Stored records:
# # # #
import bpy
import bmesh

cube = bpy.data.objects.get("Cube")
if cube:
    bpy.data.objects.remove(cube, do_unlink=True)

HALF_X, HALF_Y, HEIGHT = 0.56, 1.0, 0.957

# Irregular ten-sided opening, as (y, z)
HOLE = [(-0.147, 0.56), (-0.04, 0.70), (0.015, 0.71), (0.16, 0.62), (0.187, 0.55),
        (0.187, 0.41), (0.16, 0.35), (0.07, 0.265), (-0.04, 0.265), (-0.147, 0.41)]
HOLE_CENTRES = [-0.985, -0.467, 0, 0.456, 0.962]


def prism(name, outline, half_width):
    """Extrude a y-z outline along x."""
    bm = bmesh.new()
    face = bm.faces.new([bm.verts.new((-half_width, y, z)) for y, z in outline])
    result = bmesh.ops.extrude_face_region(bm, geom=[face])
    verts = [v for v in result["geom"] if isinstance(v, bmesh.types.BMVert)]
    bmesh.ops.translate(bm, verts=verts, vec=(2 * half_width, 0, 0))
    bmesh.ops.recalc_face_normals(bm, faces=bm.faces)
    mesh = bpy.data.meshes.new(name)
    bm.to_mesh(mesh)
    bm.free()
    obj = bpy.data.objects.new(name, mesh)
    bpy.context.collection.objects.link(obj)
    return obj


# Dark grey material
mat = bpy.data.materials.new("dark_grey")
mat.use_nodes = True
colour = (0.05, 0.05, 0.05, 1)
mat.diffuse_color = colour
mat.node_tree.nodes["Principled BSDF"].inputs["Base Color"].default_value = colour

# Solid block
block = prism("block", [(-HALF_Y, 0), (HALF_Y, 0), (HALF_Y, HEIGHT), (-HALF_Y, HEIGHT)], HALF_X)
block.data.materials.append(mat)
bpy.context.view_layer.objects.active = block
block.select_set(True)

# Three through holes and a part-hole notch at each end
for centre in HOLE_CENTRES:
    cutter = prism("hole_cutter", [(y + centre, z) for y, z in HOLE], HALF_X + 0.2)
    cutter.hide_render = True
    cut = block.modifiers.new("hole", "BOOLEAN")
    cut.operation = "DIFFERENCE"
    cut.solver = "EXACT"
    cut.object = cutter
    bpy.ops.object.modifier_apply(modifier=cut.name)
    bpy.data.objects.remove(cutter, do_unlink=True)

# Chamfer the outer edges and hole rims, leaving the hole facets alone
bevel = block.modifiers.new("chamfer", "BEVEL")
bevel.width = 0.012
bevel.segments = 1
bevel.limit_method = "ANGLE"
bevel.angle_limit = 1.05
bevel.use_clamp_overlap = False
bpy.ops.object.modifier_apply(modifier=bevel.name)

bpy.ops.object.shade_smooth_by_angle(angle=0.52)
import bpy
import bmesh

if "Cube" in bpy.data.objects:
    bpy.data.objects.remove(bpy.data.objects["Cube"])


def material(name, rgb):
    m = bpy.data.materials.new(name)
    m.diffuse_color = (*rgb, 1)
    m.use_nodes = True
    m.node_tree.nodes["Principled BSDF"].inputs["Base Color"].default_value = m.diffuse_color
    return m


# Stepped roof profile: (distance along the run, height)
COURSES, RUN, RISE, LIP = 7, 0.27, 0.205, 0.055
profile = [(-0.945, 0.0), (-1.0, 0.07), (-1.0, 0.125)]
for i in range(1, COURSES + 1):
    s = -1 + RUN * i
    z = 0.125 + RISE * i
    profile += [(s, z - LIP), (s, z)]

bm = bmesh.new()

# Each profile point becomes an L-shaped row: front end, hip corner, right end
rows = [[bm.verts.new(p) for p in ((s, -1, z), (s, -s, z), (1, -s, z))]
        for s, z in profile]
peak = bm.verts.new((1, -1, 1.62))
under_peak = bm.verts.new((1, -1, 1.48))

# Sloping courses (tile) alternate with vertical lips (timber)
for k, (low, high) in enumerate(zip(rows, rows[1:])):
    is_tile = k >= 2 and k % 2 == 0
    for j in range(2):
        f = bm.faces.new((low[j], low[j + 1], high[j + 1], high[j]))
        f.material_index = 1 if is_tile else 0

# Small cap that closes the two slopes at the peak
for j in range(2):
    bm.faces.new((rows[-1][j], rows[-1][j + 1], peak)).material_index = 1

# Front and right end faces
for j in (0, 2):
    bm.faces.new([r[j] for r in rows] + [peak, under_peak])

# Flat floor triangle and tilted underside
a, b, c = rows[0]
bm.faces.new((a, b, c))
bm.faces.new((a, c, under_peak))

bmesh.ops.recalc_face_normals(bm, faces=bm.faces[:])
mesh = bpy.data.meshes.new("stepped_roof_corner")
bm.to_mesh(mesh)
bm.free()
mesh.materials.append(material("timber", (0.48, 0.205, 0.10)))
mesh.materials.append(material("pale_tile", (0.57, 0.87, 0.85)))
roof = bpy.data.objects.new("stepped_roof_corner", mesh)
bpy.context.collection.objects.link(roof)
# # # #
• **Exercise goal**: Where in the entries above does the word "bevel" appear? Copy each line that has it.

• **Response box**:
bevel = block.modifiers.new("chamfer", "BEVEL")
bevel.width = 0.012
bevel.segments = 1
bevel.limit_method = "ANGLE"
bevel.angle_limit = 1.05
bevel.use_clamp_overlap = False
bpy.ops.object.modifier_apply(modifier=bevel.name)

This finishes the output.